Well led , properly organized cavalry , in its complementary role to infantry , had four functions . First , it could locate the enemy infantry , learn what they were doing , and hold them until the heavy foot columns could come up and take over . Second , it could screen its own infantry from the sight of the enemy . Third , it could threaten at all times , and destroy when possible , the enemy communications . It could reach key tactical points faster than infantry and destroy them or hold them as the case might be for the foot soldier . Its climactic role was to pursue and demoralize a defeated enemy but this chance never came in the Atlanta campaign . Thomas tried hard to have his cavalry ready for the test it was to meet , but his plans were wrecked when it was forced into a campaign without optimum mobility and with its commander stripped from it .

Sherman knew the uses of cavalry as well as Thomas but he imagined a moving base with infantry wings instead of cavalry wings . His conception proved workable but slower and it enabled his enemy to make clean , deft , well organized retreats with small materiel losses . Sherman insisted that cavalry could not successfully break up hostile railways , yet Garrard's Covington raid and Rousseau's Opelika raid cut two-thirds of the rail lines he had to break and Sherman lived in mortal fear of what Forrest might do to his communications .

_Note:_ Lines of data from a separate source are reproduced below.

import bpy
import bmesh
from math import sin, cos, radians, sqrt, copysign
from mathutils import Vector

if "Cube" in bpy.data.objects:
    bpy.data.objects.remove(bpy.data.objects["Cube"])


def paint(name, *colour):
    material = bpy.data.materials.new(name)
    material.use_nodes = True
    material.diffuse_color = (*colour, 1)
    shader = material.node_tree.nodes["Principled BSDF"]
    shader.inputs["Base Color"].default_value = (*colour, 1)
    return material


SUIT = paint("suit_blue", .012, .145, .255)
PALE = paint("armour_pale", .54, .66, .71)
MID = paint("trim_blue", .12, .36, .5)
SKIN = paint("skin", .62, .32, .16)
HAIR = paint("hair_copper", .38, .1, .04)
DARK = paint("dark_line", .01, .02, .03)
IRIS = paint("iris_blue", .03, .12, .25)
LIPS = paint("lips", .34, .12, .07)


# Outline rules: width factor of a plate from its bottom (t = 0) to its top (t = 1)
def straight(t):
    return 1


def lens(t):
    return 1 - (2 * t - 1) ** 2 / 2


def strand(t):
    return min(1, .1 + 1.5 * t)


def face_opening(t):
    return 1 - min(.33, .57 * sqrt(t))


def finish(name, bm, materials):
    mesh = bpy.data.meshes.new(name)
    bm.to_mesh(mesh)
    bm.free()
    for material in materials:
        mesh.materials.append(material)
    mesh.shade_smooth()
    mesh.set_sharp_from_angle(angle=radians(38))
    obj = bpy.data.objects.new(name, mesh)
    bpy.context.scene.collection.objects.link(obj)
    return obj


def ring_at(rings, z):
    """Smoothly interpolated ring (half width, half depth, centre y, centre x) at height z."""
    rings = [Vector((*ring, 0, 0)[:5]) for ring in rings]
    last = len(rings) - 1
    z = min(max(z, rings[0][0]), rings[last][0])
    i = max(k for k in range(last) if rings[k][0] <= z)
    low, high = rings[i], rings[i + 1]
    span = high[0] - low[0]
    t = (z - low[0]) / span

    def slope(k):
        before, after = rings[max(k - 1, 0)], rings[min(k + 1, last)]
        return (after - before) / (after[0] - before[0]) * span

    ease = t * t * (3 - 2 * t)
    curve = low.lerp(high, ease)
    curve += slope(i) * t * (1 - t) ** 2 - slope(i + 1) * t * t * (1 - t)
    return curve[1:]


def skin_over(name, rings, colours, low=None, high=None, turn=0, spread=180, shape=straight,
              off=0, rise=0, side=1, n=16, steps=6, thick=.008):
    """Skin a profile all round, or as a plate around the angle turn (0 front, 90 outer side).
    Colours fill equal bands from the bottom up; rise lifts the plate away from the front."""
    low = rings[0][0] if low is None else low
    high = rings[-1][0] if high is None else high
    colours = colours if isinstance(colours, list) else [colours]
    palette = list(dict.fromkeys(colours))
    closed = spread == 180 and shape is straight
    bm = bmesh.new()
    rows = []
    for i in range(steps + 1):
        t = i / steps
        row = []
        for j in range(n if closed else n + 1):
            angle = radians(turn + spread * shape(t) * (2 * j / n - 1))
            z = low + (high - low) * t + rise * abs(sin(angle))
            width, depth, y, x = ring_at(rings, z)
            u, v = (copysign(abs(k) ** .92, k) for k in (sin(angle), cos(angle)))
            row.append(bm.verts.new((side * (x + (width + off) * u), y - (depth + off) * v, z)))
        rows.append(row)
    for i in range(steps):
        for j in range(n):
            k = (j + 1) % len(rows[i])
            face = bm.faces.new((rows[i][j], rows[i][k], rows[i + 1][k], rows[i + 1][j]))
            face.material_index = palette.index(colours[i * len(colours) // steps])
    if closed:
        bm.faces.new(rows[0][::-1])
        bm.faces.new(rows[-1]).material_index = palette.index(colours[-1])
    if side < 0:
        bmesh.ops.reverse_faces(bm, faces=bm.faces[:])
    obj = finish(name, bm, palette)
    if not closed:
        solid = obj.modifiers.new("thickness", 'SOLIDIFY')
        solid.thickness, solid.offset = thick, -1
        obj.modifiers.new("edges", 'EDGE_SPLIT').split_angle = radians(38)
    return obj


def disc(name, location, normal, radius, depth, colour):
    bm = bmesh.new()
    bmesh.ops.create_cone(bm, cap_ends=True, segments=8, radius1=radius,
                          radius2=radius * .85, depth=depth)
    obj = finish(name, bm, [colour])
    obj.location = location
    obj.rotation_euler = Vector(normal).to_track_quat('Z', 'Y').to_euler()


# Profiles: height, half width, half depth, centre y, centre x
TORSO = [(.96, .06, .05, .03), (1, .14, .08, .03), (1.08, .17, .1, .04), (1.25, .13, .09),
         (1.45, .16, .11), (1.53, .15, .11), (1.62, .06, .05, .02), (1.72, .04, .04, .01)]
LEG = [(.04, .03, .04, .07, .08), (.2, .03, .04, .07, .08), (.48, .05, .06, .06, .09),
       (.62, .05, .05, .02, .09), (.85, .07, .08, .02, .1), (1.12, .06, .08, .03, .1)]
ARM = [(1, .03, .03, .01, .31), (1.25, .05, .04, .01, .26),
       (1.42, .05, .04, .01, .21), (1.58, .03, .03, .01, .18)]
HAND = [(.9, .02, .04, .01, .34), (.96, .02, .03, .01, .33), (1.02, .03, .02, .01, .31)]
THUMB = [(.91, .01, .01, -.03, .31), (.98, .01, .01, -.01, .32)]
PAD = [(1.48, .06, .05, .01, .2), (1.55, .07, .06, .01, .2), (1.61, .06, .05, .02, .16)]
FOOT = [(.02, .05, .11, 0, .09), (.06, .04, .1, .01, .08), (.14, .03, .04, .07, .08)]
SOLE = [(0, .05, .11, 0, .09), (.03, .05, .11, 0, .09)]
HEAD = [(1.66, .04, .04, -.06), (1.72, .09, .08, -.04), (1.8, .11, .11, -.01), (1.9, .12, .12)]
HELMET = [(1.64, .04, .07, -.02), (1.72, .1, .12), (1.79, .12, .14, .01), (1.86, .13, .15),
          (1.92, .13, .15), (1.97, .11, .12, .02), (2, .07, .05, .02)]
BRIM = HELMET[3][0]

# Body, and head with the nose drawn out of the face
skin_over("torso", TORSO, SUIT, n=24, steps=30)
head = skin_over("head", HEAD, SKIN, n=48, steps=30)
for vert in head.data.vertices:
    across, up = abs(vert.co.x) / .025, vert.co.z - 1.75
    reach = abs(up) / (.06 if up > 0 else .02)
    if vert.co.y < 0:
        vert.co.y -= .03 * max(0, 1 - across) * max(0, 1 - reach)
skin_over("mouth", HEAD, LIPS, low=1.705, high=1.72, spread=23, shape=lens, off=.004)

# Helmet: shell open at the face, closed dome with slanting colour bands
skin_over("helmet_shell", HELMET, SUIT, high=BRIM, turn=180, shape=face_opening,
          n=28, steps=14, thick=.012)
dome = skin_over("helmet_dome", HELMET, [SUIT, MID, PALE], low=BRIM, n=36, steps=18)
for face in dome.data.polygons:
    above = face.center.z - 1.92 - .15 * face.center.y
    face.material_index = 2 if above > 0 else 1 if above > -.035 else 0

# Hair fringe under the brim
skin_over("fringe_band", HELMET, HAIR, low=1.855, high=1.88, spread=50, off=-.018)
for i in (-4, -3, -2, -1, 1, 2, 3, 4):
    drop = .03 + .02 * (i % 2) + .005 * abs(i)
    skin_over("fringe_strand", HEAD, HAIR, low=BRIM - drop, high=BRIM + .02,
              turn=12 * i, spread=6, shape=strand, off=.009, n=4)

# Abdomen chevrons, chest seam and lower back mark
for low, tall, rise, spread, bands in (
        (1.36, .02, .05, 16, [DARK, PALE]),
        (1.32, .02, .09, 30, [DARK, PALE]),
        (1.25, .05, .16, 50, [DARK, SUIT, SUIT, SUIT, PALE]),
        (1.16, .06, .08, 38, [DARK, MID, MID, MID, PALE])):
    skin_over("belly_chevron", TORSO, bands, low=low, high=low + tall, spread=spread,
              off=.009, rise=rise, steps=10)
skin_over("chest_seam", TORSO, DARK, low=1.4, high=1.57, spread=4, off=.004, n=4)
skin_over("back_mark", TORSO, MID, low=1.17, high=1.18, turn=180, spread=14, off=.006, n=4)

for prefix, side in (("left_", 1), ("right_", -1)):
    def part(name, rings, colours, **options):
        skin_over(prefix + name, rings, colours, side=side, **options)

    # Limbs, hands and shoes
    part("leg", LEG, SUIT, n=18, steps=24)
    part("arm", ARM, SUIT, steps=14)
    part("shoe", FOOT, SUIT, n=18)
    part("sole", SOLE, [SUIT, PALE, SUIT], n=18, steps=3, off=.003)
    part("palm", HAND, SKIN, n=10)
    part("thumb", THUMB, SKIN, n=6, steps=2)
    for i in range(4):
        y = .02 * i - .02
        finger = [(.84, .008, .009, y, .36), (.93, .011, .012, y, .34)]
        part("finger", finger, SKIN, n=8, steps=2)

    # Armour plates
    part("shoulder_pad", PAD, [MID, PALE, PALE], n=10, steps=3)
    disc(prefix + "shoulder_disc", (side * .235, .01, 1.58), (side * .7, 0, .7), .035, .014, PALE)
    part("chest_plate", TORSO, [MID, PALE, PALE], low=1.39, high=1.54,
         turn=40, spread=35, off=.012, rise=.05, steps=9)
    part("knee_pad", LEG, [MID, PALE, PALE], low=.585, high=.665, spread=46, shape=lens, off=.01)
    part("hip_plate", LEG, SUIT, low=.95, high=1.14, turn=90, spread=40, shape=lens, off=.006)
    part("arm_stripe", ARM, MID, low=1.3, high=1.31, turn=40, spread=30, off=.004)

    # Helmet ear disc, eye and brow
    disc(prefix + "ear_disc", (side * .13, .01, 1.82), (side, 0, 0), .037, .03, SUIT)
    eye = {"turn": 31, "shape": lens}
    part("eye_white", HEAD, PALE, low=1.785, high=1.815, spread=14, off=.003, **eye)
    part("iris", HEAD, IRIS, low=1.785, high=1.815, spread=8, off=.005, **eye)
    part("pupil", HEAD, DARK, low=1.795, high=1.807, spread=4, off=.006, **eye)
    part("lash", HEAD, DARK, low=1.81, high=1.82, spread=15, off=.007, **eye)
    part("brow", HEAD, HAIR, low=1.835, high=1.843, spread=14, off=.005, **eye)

When McPherson pushed blindly through Snake Creek Gap in a potentially decisive movement , the only cavalry in his van was the Ninth Illinois Mounted Infantry , totally inadequate for its role . It stumbled on infantry where no infantry should have been and McPherson's aggressive impulse faded out , overwhelmed by fears of the unknown . A proper cavalry command in his front would have developed the fact that he had run into one division of Polk's Army of the Mississippi moving up from the direction of Mobile to join Johnston at Dalton . From the night of August 30 to the morning of September 2 there was no Union cavalry east of the Macon railway to disclose to Sherman that he was missing the greatest opportunity of his career . A great part of the time , Thomas' infantry never knew the location of the enemy line . At such times Thomas wondered when and where a counterattack would strike him . It was the hard way to fight a war but Thomas did it without making any disastrous mistakes .

Heat during the Atlanta campaign , coupled with unsuitable clothing , caused individual irritation that was compounded by a lack of opportunity to bathe and shift into clean clothing . To relieve the itch and sweat galls , the men got into the water whenever they could and since each sizable stream was generally the dividing line between the armies the pickets declared a private truce while the men went swimming . Johnston believed that Sherman put his naked engineers into the swimming parties to locate the various fords . Lieutenant Colonel James P. Brownlow , who commanded the First Brigade of Thomas' First Cavalry Division , was ordered across one of these fords . The water was deep and Brownlow took his troopers across naked -- except for guns , cartridge boxes and hats . They kicked their horses through the deep water with their bare heels , drove the Rebels out of their rifle pits and captured four men . Most of the Rebels got away since they could make better time through the stiff brush than their naked pursuers .

Rank was becoming an explosive issue in all three of Sherman's armies . Merited recommendations from army commanders were passed over in favor of political appointees from civil life .